This is one of the gospels’ saddest moments—one of very few episodes that end unhappily. And the disciples’ reaction gives us a taste of how rare it is. They’re stunned. But Jesus stays on message, saying, “How hard it will be for those who have wealth to enter the kingdom of God!” This only confuses His followers more. They’re culturally predisposed to believe those with the greatest means have the best chances of winning divine favor. After all, they cut the most prominent profiles in the Temple; they’re the movers and shakers—elite philanthropists and entrepreneurs and job creators. How can entering God’s kingdom be so difficult for them that Jesus says it’s easier to shove a camel through a tiny door by comparison? But Jesus is adamant. Entering God’s kingdom isn’t based on what we own. It’s decided by how easily we can surrender everything we rely on: possessions, people, and even prospects. This passage ends with Jesus telling us again: “Many who are first will be last, and the last will be first.” (v31)
Divesting Every Encumbrance
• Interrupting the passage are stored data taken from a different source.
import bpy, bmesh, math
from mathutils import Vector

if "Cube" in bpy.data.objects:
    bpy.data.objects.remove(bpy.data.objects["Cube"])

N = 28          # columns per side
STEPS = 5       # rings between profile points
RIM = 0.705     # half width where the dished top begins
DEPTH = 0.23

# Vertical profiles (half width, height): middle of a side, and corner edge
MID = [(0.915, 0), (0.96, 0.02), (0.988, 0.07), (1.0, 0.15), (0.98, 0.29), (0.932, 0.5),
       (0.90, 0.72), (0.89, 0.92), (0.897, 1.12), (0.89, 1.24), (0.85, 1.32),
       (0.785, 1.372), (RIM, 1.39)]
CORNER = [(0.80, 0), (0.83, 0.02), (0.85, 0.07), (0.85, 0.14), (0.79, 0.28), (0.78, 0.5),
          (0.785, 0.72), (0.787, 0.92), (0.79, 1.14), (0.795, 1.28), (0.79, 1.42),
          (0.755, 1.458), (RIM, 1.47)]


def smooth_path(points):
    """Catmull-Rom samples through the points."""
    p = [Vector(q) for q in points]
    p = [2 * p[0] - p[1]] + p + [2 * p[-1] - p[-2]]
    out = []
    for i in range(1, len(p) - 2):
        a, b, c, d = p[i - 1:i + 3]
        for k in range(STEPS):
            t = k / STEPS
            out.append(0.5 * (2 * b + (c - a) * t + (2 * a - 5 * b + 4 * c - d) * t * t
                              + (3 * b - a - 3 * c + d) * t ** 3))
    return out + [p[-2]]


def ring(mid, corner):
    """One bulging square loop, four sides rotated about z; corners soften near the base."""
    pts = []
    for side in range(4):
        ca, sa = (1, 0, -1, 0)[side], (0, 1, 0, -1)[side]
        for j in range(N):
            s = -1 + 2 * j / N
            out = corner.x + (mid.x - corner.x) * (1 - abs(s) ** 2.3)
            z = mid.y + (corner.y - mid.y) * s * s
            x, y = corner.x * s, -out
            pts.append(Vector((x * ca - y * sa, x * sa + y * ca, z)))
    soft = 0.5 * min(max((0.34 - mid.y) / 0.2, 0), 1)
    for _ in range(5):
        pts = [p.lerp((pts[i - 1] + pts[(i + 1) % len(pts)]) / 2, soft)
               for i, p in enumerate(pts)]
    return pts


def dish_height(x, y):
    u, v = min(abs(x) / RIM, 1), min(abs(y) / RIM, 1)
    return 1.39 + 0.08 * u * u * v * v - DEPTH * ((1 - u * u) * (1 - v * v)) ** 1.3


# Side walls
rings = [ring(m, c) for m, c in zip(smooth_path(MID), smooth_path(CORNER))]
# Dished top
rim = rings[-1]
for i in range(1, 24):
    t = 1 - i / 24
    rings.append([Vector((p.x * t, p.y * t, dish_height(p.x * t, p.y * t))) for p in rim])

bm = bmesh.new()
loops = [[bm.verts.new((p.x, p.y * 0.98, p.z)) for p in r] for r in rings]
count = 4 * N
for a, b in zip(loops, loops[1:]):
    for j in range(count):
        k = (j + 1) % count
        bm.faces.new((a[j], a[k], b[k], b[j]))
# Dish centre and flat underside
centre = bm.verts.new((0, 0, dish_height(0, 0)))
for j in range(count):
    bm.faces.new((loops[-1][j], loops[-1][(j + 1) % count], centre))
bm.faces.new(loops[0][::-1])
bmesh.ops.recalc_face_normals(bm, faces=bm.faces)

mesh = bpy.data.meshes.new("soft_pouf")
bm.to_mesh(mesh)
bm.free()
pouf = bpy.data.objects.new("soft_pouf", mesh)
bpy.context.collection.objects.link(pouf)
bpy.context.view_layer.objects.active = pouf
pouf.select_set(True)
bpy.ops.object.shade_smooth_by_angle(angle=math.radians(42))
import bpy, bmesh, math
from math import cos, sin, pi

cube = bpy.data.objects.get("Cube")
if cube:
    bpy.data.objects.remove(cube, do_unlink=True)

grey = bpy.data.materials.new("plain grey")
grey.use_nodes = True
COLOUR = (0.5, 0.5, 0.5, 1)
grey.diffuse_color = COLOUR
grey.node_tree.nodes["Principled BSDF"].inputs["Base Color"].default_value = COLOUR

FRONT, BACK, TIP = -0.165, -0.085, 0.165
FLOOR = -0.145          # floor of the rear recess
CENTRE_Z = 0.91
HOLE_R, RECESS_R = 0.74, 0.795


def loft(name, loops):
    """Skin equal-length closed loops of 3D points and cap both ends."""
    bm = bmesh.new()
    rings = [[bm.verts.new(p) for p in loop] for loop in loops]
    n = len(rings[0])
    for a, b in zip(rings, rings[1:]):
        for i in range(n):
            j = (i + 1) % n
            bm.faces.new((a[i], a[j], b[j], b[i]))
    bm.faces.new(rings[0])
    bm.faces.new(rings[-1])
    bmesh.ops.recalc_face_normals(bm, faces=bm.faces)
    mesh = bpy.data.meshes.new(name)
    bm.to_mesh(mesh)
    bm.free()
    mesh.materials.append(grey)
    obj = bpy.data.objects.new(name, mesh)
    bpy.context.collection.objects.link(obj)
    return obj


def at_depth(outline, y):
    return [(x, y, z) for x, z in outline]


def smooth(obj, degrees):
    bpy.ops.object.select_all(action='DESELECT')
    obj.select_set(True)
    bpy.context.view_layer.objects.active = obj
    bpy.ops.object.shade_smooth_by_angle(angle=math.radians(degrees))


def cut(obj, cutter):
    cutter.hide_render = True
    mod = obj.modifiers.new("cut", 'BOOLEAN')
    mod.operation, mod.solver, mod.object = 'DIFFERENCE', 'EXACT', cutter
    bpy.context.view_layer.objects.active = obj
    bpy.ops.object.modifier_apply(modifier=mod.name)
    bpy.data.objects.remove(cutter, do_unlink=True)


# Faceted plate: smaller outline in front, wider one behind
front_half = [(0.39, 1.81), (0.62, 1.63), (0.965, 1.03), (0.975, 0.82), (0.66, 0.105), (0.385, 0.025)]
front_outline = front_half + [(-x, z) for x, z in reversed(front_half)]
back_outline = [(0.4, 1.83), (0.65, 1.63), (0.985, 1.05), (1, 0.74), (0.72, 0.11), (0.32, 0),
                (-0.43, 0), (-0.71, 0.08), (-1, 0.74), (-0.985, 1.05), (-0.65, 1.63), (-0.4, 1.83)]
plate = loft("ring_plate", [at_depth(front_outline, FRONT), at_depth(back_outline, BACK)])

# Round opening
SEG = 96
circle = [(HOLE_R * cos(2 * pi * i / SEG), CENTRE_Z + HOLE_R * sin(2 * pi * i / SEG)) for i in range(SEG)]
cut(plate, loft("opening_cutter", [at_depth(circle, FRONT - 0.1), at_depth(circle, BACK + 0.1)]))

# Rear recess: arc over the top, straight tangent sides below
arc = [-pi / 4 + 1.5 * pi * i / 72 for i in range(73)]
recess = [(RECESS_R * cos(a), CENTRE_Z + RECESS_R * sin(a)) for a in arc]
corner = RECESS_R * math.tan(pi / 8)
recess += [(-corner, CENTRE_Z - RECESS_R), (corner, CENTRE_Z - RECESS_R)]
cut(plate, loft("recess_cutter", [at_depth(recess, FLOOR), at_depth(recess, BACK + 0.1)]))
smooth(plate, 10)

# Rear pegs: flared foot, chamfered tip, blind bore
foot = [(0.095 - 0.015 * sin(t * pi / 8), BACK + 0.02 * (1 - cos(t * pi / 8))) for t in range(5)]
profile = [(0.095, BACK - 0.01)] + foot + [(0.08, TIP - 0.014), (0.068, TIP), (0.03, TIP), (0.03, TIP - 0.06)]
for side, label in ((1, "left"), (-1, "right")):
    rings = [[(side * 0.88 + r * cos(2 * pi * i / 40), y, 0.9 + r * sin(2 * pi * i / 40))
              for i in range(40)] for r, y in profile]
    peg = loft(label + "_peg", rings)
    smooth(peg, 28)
In an election season fraught with cries of economic injustice and a fetishistic obsession with percentiles, how simple it would be for us to filter this text through a political lens! How smug we’d feel if all of this actually boiled down to accusing the infamous 1% of flouting Christ’s instructions! Yet Jesus stays on message to teach us—rich or poor, high or low—the life-changing power of His good news. The kingdom of God has come near. The door to eternal life is flung open. And none of us, regardless of status, can enter without first divesting every encumbrance that prevents us from following Jesus. Wealth is the rich man’s burden. But there are many burdens that can’t be measured in dollars and cents. We carry pride and intellect and relationships and popularity and sophistication and religion and advantages of every kind—including moral superiority we assume as casualties of injustice—with such ferocity that we can’t perceive life without them. We rely on them to put us ahead. But they don’t provide fullness of life. Something’s lacking. And if we’re to be made whole, we must first be willing to sacrifice everything we cherish to find it.
Let’s be real: Jesus’s message quickly loses its novelty. It’s the same thing, over and over: let go everything you think you know and understand what’s truly essential. Stop hearing and start internalizing. Once we learn to do that, we will be changed.
Jesus stays on message so that we can progress from hearing His words to internalizing them, from knowing what He says to understanding what He means.